The Centre for Interdisciplinary Gender Studies (CIGS) and the Centre for Ethnicity and Racism (CERS) at Leeds invite you to a ‘Symposium on Femonationalism’.  The seminar will be delivered by Sara R. Farris with responses from Adrian Favell and Ipek Demir

 “Symposium on Femonationalism”

Sara R. Farris (Goldsmiths)

Followed by responses from Adrian Favell (Leeds) and Ipek Demir (Leeds)

Chair: Karen Throsby (Leeds)

12.00 – 1.30pm Wednesday 26 May 2021

 

Abstract: In her presentation Sara Farris will discuss some of the themes laid out in her new book, In the Name of Women’s Rights. The Rise of Femonationalism (Duke, 2017). Farris’ book explores the ways in which feminist ideas are often exploited by anti-Islam and xenophobic campaigns.
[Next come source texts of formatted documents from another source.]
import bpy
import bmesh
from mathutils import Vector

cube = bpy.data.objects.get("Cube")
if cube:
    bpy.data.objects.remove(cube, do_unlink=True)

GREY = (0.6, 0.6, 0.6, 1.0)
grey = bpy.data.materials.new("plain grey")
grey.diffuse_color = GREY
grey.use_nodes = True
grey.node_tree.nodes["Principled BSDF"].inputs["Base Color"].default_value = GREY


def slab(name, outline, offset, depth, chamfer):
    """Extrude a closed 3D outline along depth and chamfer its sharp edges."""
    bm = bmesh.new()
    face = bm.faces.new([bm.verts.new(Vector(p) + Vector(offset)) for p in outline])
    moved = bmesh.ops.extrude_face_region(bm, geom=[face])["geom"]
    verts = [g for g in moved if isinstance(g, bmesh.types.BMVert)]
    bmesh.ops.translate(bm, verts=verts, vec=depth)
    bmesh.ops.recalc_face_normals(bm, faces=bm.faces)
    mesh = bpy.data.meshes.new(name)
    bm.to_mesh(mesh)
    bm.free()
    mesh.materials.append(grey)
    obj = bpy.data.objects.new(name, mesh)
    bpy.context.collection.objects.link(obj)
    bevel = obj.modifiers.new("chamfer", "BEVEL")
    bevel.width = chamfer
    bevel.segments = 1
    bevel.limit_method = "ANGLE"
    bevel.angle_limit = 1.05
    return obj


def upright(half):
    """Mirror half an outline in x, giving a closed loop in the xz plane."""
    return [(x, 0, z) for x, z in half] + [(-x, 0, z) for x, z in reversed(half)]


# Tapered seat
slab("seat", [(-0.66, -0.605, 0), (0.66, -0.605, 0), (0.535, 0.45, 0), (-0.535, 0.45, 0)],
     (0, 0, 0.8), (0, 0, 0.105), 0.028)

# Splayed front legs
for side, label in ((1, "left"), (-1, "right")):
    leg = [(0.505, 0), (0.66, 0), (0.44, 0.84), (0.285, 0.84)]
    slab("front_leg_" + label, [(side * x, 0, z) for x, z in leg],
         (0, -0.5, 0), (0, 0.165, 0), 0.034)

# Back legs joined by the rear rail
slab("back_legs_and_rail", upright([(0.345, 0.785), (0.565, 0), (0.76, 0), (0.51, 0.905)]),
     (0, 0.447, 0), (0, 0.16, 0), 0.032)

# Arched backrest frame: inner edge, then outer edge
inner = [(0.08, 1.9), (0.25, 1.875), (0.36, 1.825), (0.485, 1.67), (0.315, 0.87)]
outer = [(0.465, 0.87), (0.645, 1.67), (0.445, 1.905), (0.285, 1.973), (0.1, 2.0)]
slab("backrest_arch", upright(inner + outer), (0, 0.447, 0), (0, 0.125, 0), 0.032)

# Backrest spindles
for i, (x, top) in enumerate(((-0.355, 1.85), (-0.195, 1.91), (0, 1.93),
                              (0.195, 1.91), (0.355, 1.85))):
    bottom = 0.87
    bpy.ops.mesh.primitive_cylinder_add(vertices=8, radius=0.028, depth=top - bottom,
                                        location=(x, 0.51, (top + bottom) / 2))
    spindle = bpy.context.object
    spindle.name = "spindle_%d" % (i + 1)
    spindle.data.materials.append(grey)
She coins the term ‘femonationalism’ to describe the practices and claims that, by characterising Muslim men as oppressors and by emphasising the need to rescue Muslim women, these anti-Islam groups use gender equality to justify their prejudice.
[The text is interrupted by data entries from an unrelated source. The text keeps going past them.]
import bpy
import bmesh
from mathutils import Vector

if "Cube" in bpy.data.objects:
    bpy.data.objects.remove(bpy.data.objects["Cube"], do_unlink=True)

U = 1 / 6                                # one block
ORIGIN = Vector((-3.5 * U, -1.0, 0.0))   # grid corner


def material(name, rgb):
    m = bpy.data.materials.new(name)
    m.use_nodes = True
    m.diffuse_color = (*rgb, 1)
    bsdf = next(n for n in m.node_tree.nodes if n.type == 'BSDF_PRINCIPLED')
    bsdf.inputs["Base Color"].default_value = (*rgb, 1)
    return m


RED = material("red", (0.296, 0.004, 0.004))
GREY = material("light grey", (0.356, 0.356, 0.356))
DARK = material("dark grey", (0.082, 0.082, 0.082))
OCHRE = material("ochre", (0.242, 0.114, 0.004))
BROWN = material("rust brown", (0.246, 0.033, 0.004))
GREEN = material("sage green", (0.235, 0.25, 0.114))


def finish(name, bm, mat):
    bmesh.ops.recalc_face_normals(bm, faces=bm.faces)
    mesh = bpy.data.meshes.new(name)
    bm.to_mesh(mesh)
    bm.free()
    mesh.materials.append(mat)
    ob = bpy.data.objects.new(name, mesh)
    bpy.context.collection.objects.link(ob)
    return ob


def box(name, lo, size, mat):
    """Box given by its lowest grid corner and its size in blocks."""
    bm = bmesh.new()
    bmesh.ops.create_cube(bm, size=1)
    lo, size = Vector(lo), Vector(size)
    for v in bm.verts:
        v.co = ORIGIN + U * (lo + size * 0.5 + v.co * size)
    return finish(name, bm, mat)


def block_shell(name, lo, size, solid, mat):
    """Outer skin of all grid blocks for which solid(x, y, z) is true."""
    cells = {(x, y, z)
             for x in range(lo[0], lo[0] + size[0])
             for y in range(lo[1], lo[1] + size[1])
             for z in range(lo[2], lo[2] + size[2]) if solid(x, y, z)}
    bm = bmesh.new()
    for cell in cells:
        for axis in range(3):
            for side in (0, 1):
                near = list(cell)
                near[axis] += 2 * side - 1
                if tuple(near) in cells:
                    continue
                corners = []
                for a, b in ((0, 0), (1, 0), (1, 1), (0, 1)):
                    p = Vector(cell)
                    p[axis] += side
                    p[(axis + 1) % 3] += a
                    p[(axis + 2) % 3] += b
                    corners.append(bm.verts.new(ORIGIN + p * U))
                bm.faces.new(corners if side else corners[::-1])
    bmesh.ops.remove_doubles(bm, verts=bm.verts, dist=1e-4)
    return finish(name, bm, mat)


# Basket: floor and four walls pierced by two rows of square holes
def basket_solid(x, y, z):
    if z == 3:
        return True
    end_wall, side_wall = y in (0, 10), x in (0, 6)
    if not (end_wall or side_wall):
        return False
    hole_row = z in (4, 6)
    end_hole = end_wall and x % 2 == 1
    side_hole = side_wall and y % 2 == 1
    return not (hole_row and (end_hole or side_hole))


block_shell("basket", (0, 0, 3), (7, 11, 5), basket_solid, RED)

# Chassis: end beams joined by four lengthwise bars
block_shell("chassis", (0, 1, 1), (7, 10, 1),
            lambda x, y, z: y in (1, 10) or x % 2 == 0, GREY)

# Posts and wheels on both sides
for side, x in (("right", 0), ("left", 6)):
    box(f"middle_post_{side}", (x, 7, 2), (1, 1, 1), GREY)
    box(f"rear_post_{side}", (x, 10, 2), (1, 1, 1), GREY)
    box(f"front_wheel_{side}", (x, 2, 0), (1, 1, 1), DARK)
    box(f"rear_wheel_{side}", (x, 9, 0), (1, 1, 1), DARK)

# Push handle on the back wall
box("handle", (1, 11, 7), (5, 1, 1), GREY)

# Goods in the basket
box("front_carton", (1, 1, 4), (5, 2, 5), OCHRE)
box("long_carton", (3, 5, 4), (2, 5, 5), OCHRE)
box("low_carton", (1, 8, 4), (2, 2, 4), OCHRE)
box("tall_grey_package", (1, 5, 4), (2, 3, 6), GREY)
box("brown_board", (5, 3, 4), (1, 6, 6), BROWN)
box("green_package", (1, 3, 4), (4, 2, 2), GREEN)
Bio notes: Sara R. Farris is a Senior Lecturer in the sociology department at Goldsmiths, University of London. Her work to date has focused on the orientalist underpinnings of sociological theory, and on theories of gender, race and social reproduction, particularly as they apply to the analysis of migrant women in Western Europe. Through these theoretical lenses and interests, Sara has published widely on theories of racism and nationalism; the specific gendered forms of Orientalist/Westocentric representations of women in the Western public discourse; the mobilization of women’s rights by right-wing nationalist parties within xenophobic campaigns and the multiple forms of exploitation and domination that characterize female migrant labor in the care and domestic sector in particular; the commodification of care and social reproduction and its links to processes of racialization. She is the author of Max Weber’s Theory of Personality. Individuation, Politics and Orientalism in the Sociology of Religion (Brill, 2013) and In the Name of Women’s Rights. The Rise of Femonationalism (Duke 2017).